SAT Writing and Language Test - Scoring Areas
One of the motives behind the redesign of the SAT was the simplistic nature of the assessment provided by earlier versions. With only reading, writing, and math scores on the old SAT, college admissions officers came to see the test as less than ideal in assessing applicants. The 2016 SAT is intended to be a much more specific evaluation of college applicants, with a number of new scoring areas that provide schools with a much greater amount of information about student performance and potential. The new SAT Writing and Language Test provides subscores in the areas of Expression of Ideas and Standard English Conventions in addition to the overall Writing and Language Test score, and Writing and Language Test questions are also used to evaluate students across multiple sections of the SAT. Command of Evidence and Words in Context are subscores built from both verbal tests, and Analysis in History/Social Studies and Analysis in Science are scored across all three of the tests. In general, Writing and Language Test questions ask students to choose answers that either add to passage excerpts, revise them, or leave them unchanged. Many of these questions count toward multiple scores. Section scores (Evidence-Based Reading and Writing and Math) range from 200 to 800, while test scores (such as the Writing and Language Test) and cross-test scores (e.g. Analysis in Science) are given on a scale of 10 to 40. Subscores, such as Command of Evidence, range from 1 to 15.

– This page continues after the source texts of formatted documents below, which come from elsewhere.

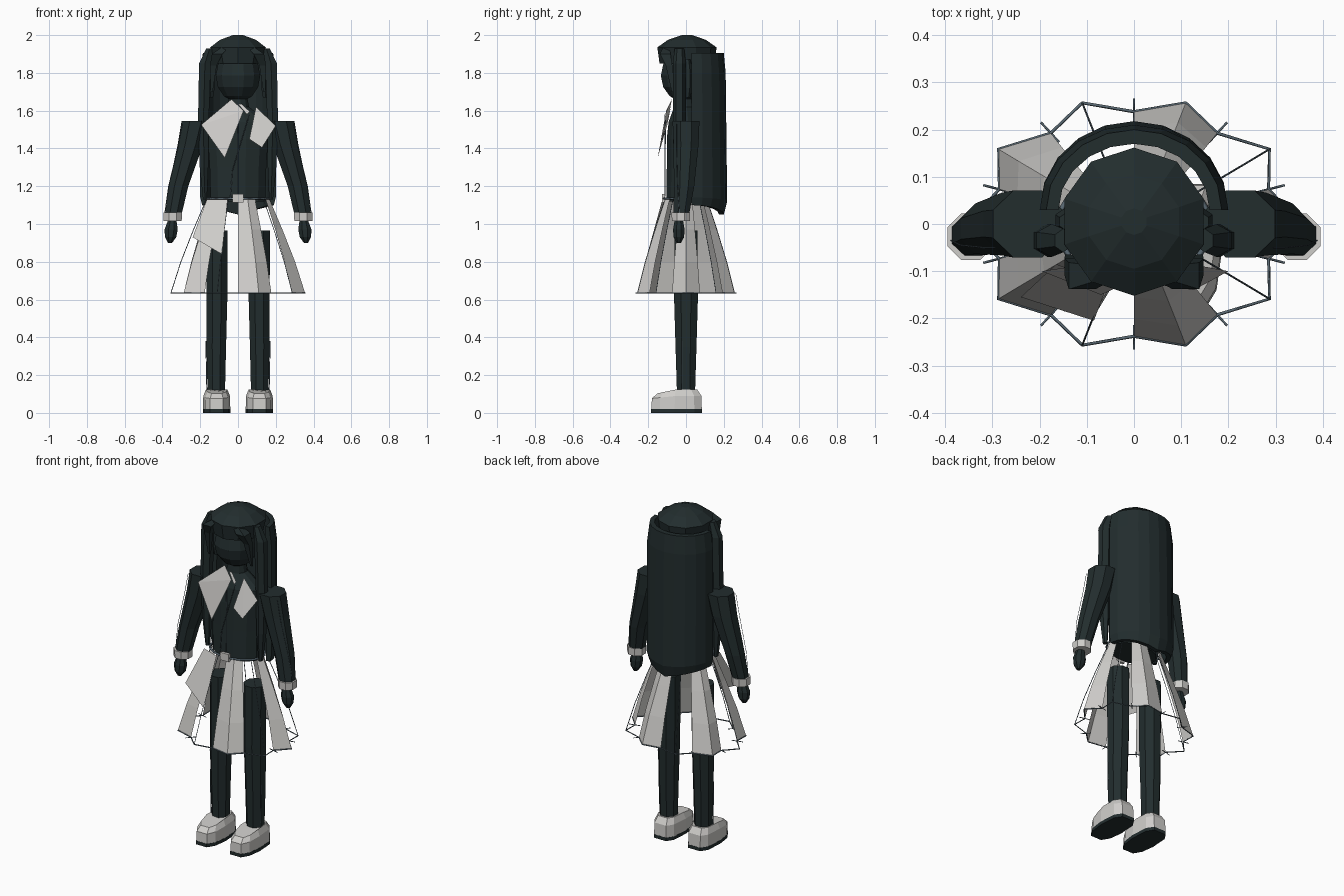
import bpy, bmesh, math
from mathutils import Vector

if "Cube" in bpy.data.objects:
    bpy.data.objects.remove(bpy.data.objects["Cube"])


def material(name, rgb):
    m = bpy.data.materials.new(name)
    m.diffuse_color = (*rgb, 1)
    m.use_nodes = True
    m.node_tree.nodes["Principled BSDF"].inputs["Base Color"].default_value = m.diffuse_color
    return m


DARK = material("dark teal", (0.016, 0.026, 0.027))
LIGHT = material("pale grey", (0.62, 0.61, 0.59))
TRIM = material("slate trim", (0.10, 0.14, 0.17))


def make(name, verts, faces, mat):
    bm = bmesh.new()
    vs = [bm.verts.new(v) for v in verts]
    for f in faces:
        bm.faces.new([vs[i] for i in f])
    bmesh.ops.recalc_face_normals(bm, faces=bm.faces)
    me = bpy.data.meshes.new(name)
    bm.to_mesh(me)
    bm.free()
    me.materials.append(mat)
    ob = bpy.data.objects.new(name, me)
    bpy.context.collection.objects.link(ob)
    return ob


def loft(name, rings, mat):
    """Skin a list of equal-length point rings and cap both ends."""
    n = len(rings[0])
    faces = [(k * n + i, k * n + (i + 1) % n, (k + 1) * n + (i + 1) % n, (k + 1) * n + i)
             for k in range(len(rings) - 1) for i in range(n)]
    last = (len(rings) - 1) * n
    faces += [tuple(range(n))[::-1], tuple(range(last, last + n))]
    return make(name, [p for r in rings for p in r], faces, mat)


def oval(cx, cy, z, rx, ry, n=8, turn=0.5):
    return [(cx + rx * math.cos((i + turn) * math.tau / n),
             cy + ry * math.sin((i + turn) * math.tau / n), z) for i in range(n)]


def wire(name, paths, r=0.003, closed=False):
    cu = bpy.data.curves.new(name, 'CURVE')
    cu.dimensions = '3D'
    cu.bevel_depth = r
    cu.bevel_resolution = 0
    for path in paths:
        sp = cu.splines.new('POLY')
        sp.points.add(len(path) - 1)
        for p, co in zip(sp.points, path):
            p.co = (*co, 1)
        sp.use_cyclic_u = closed
    cu.materials.append(TRIM)
    ob = bpy.data.objects.new(name, cu)
    bpy.context.collection.objects.link(ob)


# Head and hair cap
loft("face", [oval(0, -0.005 - 0.01 * math.sin(t), 1.785 - 0.14 * math.cos(t),
                   0.122 * math.sin(t), 0.122 * math.sin(t), 12)
              for t in [0.25 + i * 0.44 for i in range(7)]], DARK)
loft("hair_cap", [oval(0, 0.005, z, rx, ry, 10, 0.5) for z, rx, ry in
                  [(1.85, 0.135, 0.145), (1.935, 0.155, 0.157),
                   (1.975, 0.10, 0.10), (2.0, 0.028, 0.028)]], DARK)

# Long back hair: a curved shell with a scalloped lower edge
SEG = 10
rings = []
for i in range(SEG + 1):
    a = math.pi * i / SEG
    c, s = math.cos(a), math.sin(a)
    low = 1.05 + 0.05 * abs(c)
    prof = [(0.186, 0.17, 1.905), (0.20, 0.18, 1.80), (0.20, 0.188, 1.12 + 0.02 * abs(c)),
            (0.19, 0.17, low), (0.165, 0.145, low), (0.16, 0.14, 1.905)]
    rings.append([(rx * c, 0.03 + ry * s, z) for rx, ry, z in prof])
loft("back_hair", rings, DARK)

# Torso with neck
loft("torso", [oval(0, -0.01, z, rx, ry, 12) for z, rx, ry in
               [(1.12, 0.15, 0.098), (1.3, 0.155, 0.095), (1.45, 0.165, 0.095),
                (1.54, 0.165, 0.085), (1.62, 0.06, 0.055), (1.68, 0.05, 0.05)]], DARK)

for s, side in ((-1, "left"), (1, "right")):
    # Side locks, fringe tufts and ears
    loft(side + "_side_lock", [oval(s * x, -0.035, z, rx, ry, 6) for x, z, rx, ry in
         [(0.15, 1.93, 0.02, 0.025), (0.175, 1.85, 0.036, 0.035), (0.183, 1.55, 0.033, 0.035),
          (0.18, 1.3, 0.026, 0.03), (0.175, 1.13, 0.012, 0.015)]], DARK)
    loft(side + "_fringe_tuft", [oval(s * x, y, z, r, r, 4) for x, y, z, r in
         [(0.07, -0.105, 1.935, 0.025), (0.11, -0.11, 1.90, 0.04),
          (0.13, -0.09, 1.84, 0.025), (0.14, -0.07, 1.70, 0.008)]], DARK)
    loft(side + "_ear", [oval(s * 0.145, 0.005, z, r, r * 1.2, 6) for z, r in
         [(1.67, 0.015), (1.72, 0.025), (1.82, 0.025), (1.87, 0.015)]], DARK)

    # Arm, cuff and hand
    loft(side + "_arm", [oval(s * x, y, z, rx, ry) for x, y, z, rx, ry in
         [(0.225, 0.0, 1.545, 0.08, 0.077), (0.252, 0.0, 1.42, 0.073, 0.072),
          (0.315, -0.01, 1.2, 0.056, 0.058), (0.343, -0.025, 1.05, 0.048, 0.045)]], DARK)
    loft(side + "_cuff", [oval(s * 0.346, -0.027, z, r, r) for z, r in
         [(1.015, 0.052), (1.06, 0.053)]], LIGHT)
    loft(side + "_hand", [oval(s * x, -0.038, z, rx, ry) for x, z, rx, ry in
         [(0.348, 1.02, 0.024, 0.024), (0.354, 0.97, 0.038, 0.033),
          (0.357, 0.93, 0.032, 0.03), (0.36, 0.90, 0.012, 0.012)]], DARK)
    wire(side + "_sleeve_piping", [[(s * 0.295, -0.05, 1.53), (s * 0.32, -0.05, 1.4),
                                    (s * 0.368, -0.045, 1.2), (s * 0.388, -0.035, 1.06)]], 0.0015)

    # Leg with outer seam
    loft(side + "_leg", [oval(s * x, 0, z, rx, ry) for x, z, rx, ry in
         [(0.115, 0.11, 0.05, 0.052), (0.115, 0.35, 0.056, 0.06),
          (0.112, 0.6, 0.06, 0.068), (0.112, 0.965, 0.062, 0.066)]], DARK)
    wire(side + "_leg_seam", [[(s * 0.165, -0.02, 0.12), (s * 0.17, -0.02, 0.38)]], 0.0025)

    # Shoe: rounded toe, sloping upper, dark sole
    plan = [(0.04, 0.085), (0.066, 0.045), (0.073, -0.06), (0.062, -0.14), (0.035, -0.185)]
    plan += [(-x, y) for x, y in reversed(plan)]

    def outline(k, z, slope=0.0):
        return [(s * 0.113 + x * k, -0.035 + (y + 0.035) * k, z + slope * min(0, y + 0.05))
                for x, y in plan]
    loft(side + "_sole", [outline(1.0, 0.0), outline(1.0, 0.02)], DARK)
    loft(side + "_shoe", [outline(0.99, 0.02), outline(0.97, 0.09, 0.1),
                          outline(0.78, 0.125, 0.16)], LIGHT)


# Pleated skirt: every other pleat is a cloth panel, the rest are bare frame
def skirt(i, t):
    a = math.radians(18 * i)
    rx, ry = (0.355, 0.27) if i % 2 == 0 else (0.30, 0.238)
    top = 1.0 if i % 2 == 0 else 0.92
    x = 0.165 * top * (1 - t) + rx * t
    y = 0.115 * top * (1 - t) + ry * t
    bulge = 1 + 0.04 * math.sin(math.pi * t)
    return (x * math.cos(a) * bulge, y * math.sin(a) * bulge, 1.135 - 0.5 * t)


steps = [0, 0.33, 0.67, 1]
for k in range(5):
    peak = k * 4
    verts = [skirt(peak + d, t) for t in steps for d in (-1, 0, 1)]
    faces = [(r * 3 + c, r * 3 + c + 1, r * 3 + c + 4, r * 3 + c + 3)
             for r in range(3) for c in range(2)]
    make("skirt_pleat_%d" % (k + 1), verts, faces, LIGHT)
wire("skirt_hem", [[skirt(i, 1) for i in range(20)]], 0.0035, True)
wire("skirt_ribs", [[skirt(k * 4 + 2, t) for t in steps] for k in range(5)], 0.002)
wire("skirt_hem_ticks", [[(x * f, y * f, z) for f in (0.9, 1.12)]
                         for x, y, z in (skirt(i, 1) for i in range(1, 20, 2))], 0.0025)
make("skirt_overlay", [(-0.165, -0.085, 1.13), (-0.055, -0.125, 1.13),
                       (-0.085, -0.205, 0.84), (-0.24, -0.155, 0.93)], [(0, 1, 2, 3)], LIGHT)

# Belt line and buckle
wire("belt", [oval(0, -0.005, 1.135, 0.165, 0.115, 16)], 0.006, True)
loft("buckle", [[(x, y, z) for x, y in ((-0.028, -0.128), (0.028, -0.128),
                                        (0.028, -0.112), (-0.028, -0.112))]
                for z in (1.115, 1.16)], LIGHT)

# Collar flaps and front closure
make("left_collar", [(-0.195, -0.10, 1.525), (-0.035, -0.075, 1.66),
                     (0.03, -0.105, 1.60), (-0.07, -0.15, 1.35)], [(0, 1, 2), (0, 2, 3)], LIGHT)
make("right_collar", [(0.095, -0.08, 1.62), (0.20, -0.10, 1.52),
                      (0.127, -0.14, 1.405), (0.06, -0.13, 1.45)], [(0, 1, 2), (0, 2, 3)], LIGHT)
make("collar_edge", [(0.0, -0.085, 1.635), (0.02, -0.085, 1.635),
                     (0.062, -0.105, 1.595), (0.048, -0.108, 1.58)], [(0, 1, 2, 3)], LIGHT)
wire("front_closure", [[(0, -0.108, 1.55), (0, -0.112, 1.13)],
                       [(0.06, -0.112, 1.58), (-0.03, -0.112, 1.28), (-0.04, -0.112, 1.14)]], 0.002)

The Expression of Ideas score is based on how well students are able to improve the writing quality of test passages in terms of substance. Expression of Ideas questions are generally of three types: development, organization, and effective language use. Correct answers to development questions strengthen thesis statements and other claims, provide the best supporting evidence, and clarify the writing. Organization questions require test-takers to address the issue of structure, including sequence of material and connections between ideas. Effective language use questions are primarily concerned with word choice and linguistic coherence with respect to precision, concision, syntax, and style.
The Standard English Conventions score is an evaluation of student knowledge of "correct" English. This assessment is divided into three areas: sentence structure, conventions of usage, and conventions of punctuation. Sentence structure questions necessitate student recognition of errors such as grammatically incomplete sentences, poor relationships between clauses, incorrect verb tenses, and incorrect pronouns. Successfully answering conventions of usage questions requires test-takers to identify and correct ambiguous pronouns, subject-verb agreement, illogical comparisons, and unconventional word use. Conventions of punctuation questions are focused on standard usage of periods, commas, semicolons, dashes, question marks, and exclamation points. Some questions also ask about parenthetical statements, and students must decide if phrases are essential or nonessential.
The Command of Evidence subscore is reflected in two ways on the 2016 SAT Writing and Language Test: interpreting data in informational graphics, and improving a passage's structure, support, and focus. Some of the reading passages on the Writing and Language Test include charts, tables, or graphs, and students are required to use these graphics to correct or refine statements made by the author. Command of Evidence questions about structure, support, and focus ask students to add supporting data, improve the precision of ideas, and excise unnecessary information.
The Writing and Language Test's contribution to the Words in Context subscore is based entirely on the concept of making effective use of language. This concept includes such tasks as correcting inappropriate style or tone, making choices that create more precise or concise expression, and combining sentences or phrases for more coherent writing.
The 2016 SAT Writing and Language Test contains a single reading passage on a topic in history or the social sciences. 6 of the 11 questions associated with this passage factor into the Analysis in History/Social Studies cross-test score, all of which are within the Writing and Language Test's Expression of Ideas question category.
One reading passage on the Writing and Language Test will be about a scientific topic such as chemistry, physics, or biology. The passage will not require knowledge of those specific disciplines, but the Expression of Ideas questions (6 of the total of 11) on this passage represent a portion of the Analysis in Science cross-test score. Standard English Conventions questions do not contribute to either cross-test score.